Mobile phones are quickly becoming the up-close-and-personal marketing medium. And the possibility of knowing a person's location at any given time through the websites they surf or mobile applications they have visited on their smartphone's browser is opening a new world of possibilities for marketers.
Both Google and Facebook have launched services that broadcast your location to friends - Latitude and Places respectively.
They even have plans to allow participating retail outlets, restaurants and cafes to offer special deals to Facebook users who "check in" with them.
"Location will be one of the cornerstones of mobile advertising. Merging local businesses with mobile [advertising] is very, very important for us," the Sydney Morning Herald quoted Michael Slinger, director of mobile advertising at Google, as saying.
Graham Christie, the commercial director of the mobile marketing agency Big Mobile, says people should be pleased rather than perturbed at the prospect.
Simply because this pinpoint targeting will avoid bad and irrelevant advertising.
"We can give people more of what they want, when they want it and less of what they don't want.
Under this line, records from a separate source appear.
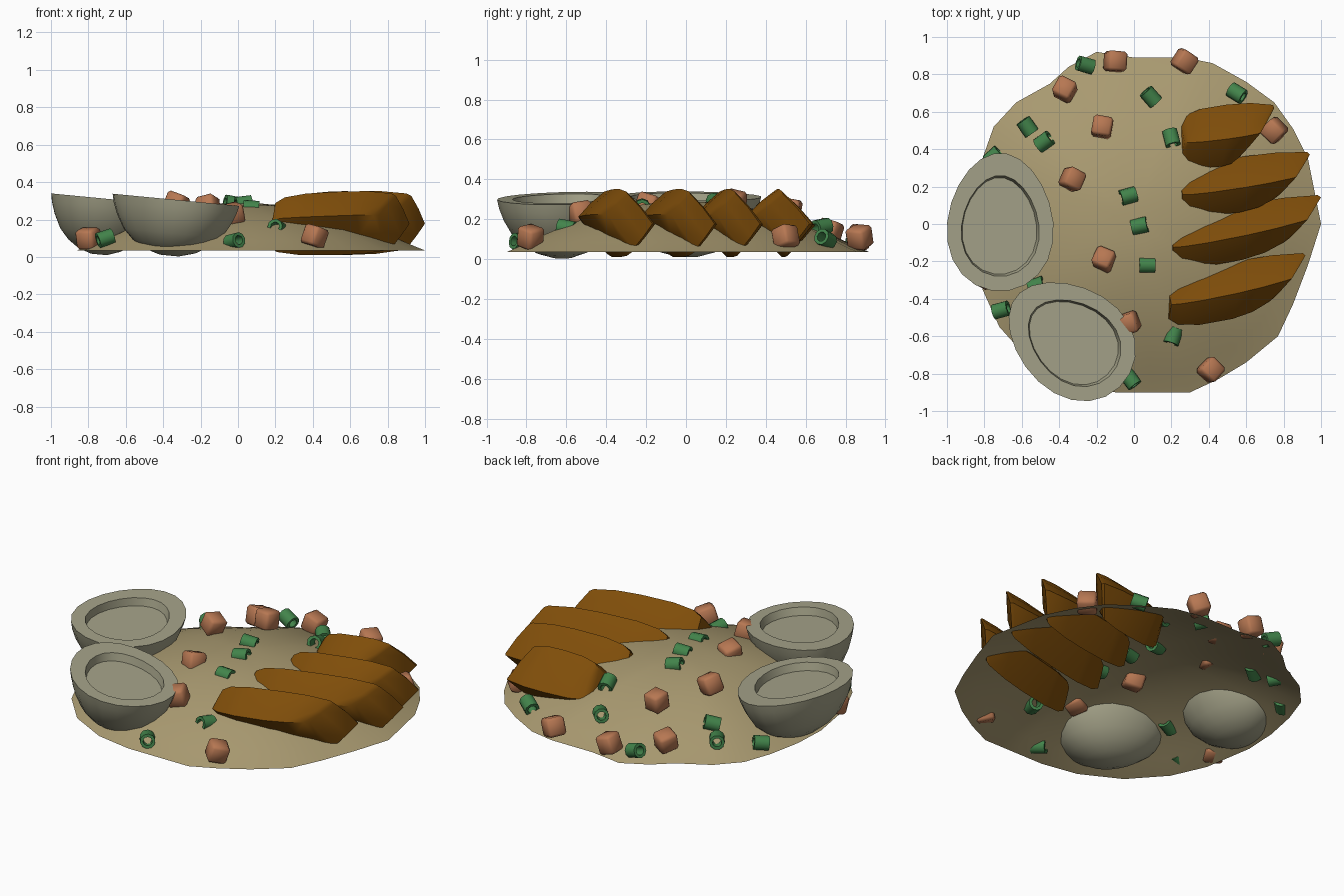
import bpy, bmesh, math, random
from mathutils import Matrix, Vector

if "Cube" in bpy.data.objects:
    bpy.data.objects.remove(bpy.data.objects["Cube"])

random.seed(4)


def material(name, rgb):
    m = bpy.data.materials.new(name)
    m.diffuse_color = (*rgb, 1)
    m.use_nodes = True
    m.node_tree.nodes["Principled BSDF"].inputs["Base Color"].default_value = m.diffuse_color
    return m


PORRIDGE = material("porridge_tan", (0.40, 0.325, 0.165))
BROWN = material("roast_brown", (0.215, 0.076, 0.003))
GREEN = material("onion_green", (0.055, 0.23, 0.07))
ORANGE = material("cube_orange", (0.47, 0.185, 0.085))
EGG = material("egg_grey", (0.375, 0.365, 0.25))


def finish(name, bm, mat, matrix=Matrix(), angle=35, normals=True):
    if normals:
        bmesh.ops.recalc_face_normals(bm, faces=bm.faces)
    me = bpy.data.meshes.new(name)
    bm.to_mesh(me)
    bm.free()
    me.materials.append(mat)
    ob = bpy.data.objects.new(name, me)
    ob.matrix_world = matrix
    bpy.context.collection.objects.link(ob)
    bpy.ops.object.select_all(action='DESELECT')
    ob.select_set(True)
    bpy.context.view_layer.objects.active = ob
    bpy.ops.object.shade_smooth_by_angle(angle=math.radians(angle))
    return ob


def loft(rings, cap_start=False, cap_end=False, closed=False):
    """Bridge rings of points into a skin."""
    bm = bmesh.new()
    vr = [[bm.verts.new(p) for p in r] for r in rings]
    n = len(vr[0])
    pairs = list(zip(vr, vr[1:])) + ([(vr[-1], vr[0])] if closed else [])
    for a, b in pairs:
        for i in range(n):
            j = (i + 1) % n
            bm.faces.new((a[i], a[j], b[j], b[i]))
    if cap_start:
        bm.faces.new(vr[0][::-1])
    if cap_end:
        bm.faces.new(vr[-1])
    return bm


# Porridge: thin domed sheet with an irregular rim
OUTLINE = [(1.0, 0.0), (0.96, 0.2), (0.93, 0.35), (0.85, 0.51), (0.75, 0.65), (0.6, 0.76),
           (0.42, 0.86), (0.27, 0.89), (0.0, 0.89), (-0.2, 0.92), (-0.35, 0.84), (-0.45, 0.75),
           (-0.63, 0.65), (-0.75, 0.52), (-0.81, 0.35), (-0.85, 0.15), (-0.86, -0.05),
           (-0.81, -0.35), (-0.72, -0.55), (-0.55, -0.74), (-0.32, -0.86), (-0.1, -0.9),
           (0.1, -0.9), (0.3, -0.9), (0.45, -0.83), (0.6, -0.74), (0.77, -0.6), (0.85, -0.43),
           (0.93, -0.22)]


def dome(t):
    return 0.035 + 0.255 * (1 - t * t) ** 1.1


bm = loft([[(x * t, y * t, dome(t)) for x, y in OUTLINE]
           for t in (1, 0.95, 0.88, 0.8, 0.7, 0.6, 0.48, 0.36, 0.24, 0.12)], cap_end=True)
finish("porridge", bm, PORRIDGE, angle=60, normals=False)


# Half eggs: bowl-shaped shell, flat rim and a recessed yolk hollow
def egg(name, x, y, z, turn):
    def ring(s, h, dy=0.0):
        pts = []
        for k in range(22):
            a = k * math.tau / 22
            w = 0.285 * (1 - 0.13 * math.sin(a))
            pts.append((w * math.cos(a) * s, 0.37 * math.sin(a) * s + dy, h))
        return pts
    shell = [(0.15, -0.30), (0.4, -0.275), (0.6, -0.235), (0.77, -0.18), (0.9, -0.105), (0.97, -0.045)]
    rings = [ring(s, h) for s, h in shell]
    rings += [ring(1, 0), ring(0.73, 0, -0.02), ring(0.70, -0.045, -0.02)]
    m = (Matrix.Translation((x, y, z)) @ Matrix.Rotation(math.radians(5.5), 4, 'Y')
         @ Matrix.Rotation(math.radians(turn), 4, 'Z'))
    finish(name, loft(rings, True, True), EGG, m, 40)


egg("egg_half_back", -0.715, 0.01, 0.312, 0)
egg("egg_half_front", -0.34, -0.615, 0.306, 53)

# Roast slices: leaning diamond bars, blunt on the left, cut at a slant on the right
DIAMOND = [(-0.16, 0.035), (-0.095, 0.105), (-0.02, 0.165), (0.07, 0.08),
           (0.155, -0.02), (0.09, -0.10), (0.02, -0.175), (-0.075, -0.075)]
STATIONS = [(-0.5, 0.55, 0.0), (-0.43, 0.8, 0.0), (-0.27, 0.95, 0.0), (0.0, 1.0, 0.1),
            (0.2, 0.98, 0.35), (0.38, 0.84, 0.7), (0.41, 0.72, 0.75)]


def slice_bar(name, x, y, length, rise, size):
    rings = []
    for u, s, slant in STATIONS:
        bend = rise * (u + 0.25 * u * u)
        rings.append([(u * length + 0.12 * pz + slant * py * s, bend + py * s * size,
                       pz * (0.3 + 0.7 * s) + 0.02 * u) for py, pz in DIAMOND])
    finish(name, loft(rings, True, True), BROWN, Matrix.Translation((x, y, 0.185)), 50)


slice_bar("roast_slice_1", 0.48, 0.475, 0.46, 0.06, 1.05)
slice_bar("roast_slice_2", 0.58, 0.215, 0.68, 0.11, 0.95)
slice_bar("roast_slice_3", 0.59, -0.04, 0.80, 0.17, 0.95)
slice_bar("roast_slice_4", 0.54, -0.35, 0.72, 0.16, 0.98)


def tumble(x, y, z, spin=math.pi):
    return (Matrix.Translation((x, y, z))
            @ Matrix.Rotation(random.uniform(-spin, spin), 4, 'Z')
            @ Matrix.Rotation(random.uniform(-0.4, 0.4), 4, 'X')
            @ Matrix.Rotation(random.uniform(-0.4, 0.4), 4, 'Y'))


# Softened cubes
CUBES = [(-0.10, 0.87, 0.11), (0.27, 0.87, 0.11), (-0.37, 0.72, 0.14), (-0.17, 0.52, 0.25),
         (-0.33, 0.24, 0.285), (-0.16, -0.19, 0.27), (-0.03, -0.53, 0.23),
         (0.41, -0.78, 0.11), (0.75, 0.50, 0.11), (-0.80, -0.28, 0.10)]
for i, p in enumerate(CUBES):
    bm = bmesh.new()
    bmesh.ops.create_cube(bm, size=0.106)
    bmesh.ops.bevel(bm, geom=bm.edges[:], offset=0.014, segments=1, affect='EDGES')
    finish(f"cube_{i + 1}", bm, ORANGE, tumble(*p), 60)

# Spring onion rings: short hollow tubes lying on their sides
ONIONS = [(-0.26, 0.85, 0.10), (0.09, 0.68, 0.16), (0.55, 0.70, 0.10), (-0.57, 0.52, 0.12),
          (-0.48, 0.44, 0.165), (0.20, 0.46, 0.23), (-0.03, 0.15, 0.285), (0.03, -0.01, 0.285),
          (0.07, -0.22, 0.26), (0.21, -0.60, 0.155), (-0.02, -0.83, 0.085),
          (-0.71, -0.46, 0.10), (-0.52, -0.33, 0.18), (-0.75, 0.36, 0.09)]
for i, p in enumerate(ONIONS):
    rings = [[(h, r * math.cos(k * math.tau / 10), r * math.sin(k * math.tau / 10))
              for k in range(10)]
             for r, h in ((0.042, -0.042), (0.042, 0.042), (0.025, 0.042), (0.025, -0.042))]
    finish(f"onion_ring_{i + 1}", loft(rings, closed=True), GREEN, tumble(*p), 50)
It takes the guesswork out of a lot of advertising," he said.
One such kind of advertising - behavioural targeting - is already practised on the Internet.
The user's identity is never revealed and the segments of consumers are sold to advertisers who match their needs with their marketing messages.
Jamie Conyngham, a mobile apps developer, says, ''if you can get very specific about their tastes you can really tailor discounts to them or up-sell them something, or work out what it is that they might want that they didn't know they needed yet."
"If you look at the internet and mobile phones, it's really only the simple things that work. 'When Amazon reduced the number of clicks it took to buy a book or a DVD, they saw their business grow. Mobile needs to be even easier than that," he added.
Privacy experts such as Colin Jacobs of Electronic Frontiers Australia say, inevitably, people will compromise their privacy.
"It wouldn't take long to work out where you are and where you live. I'm not suggesting that someone is going to fire a missile at your house but finding out where you live is very sensitive information to be handled by third parties. I think we'd better get used to living in an age of less privacy," he said.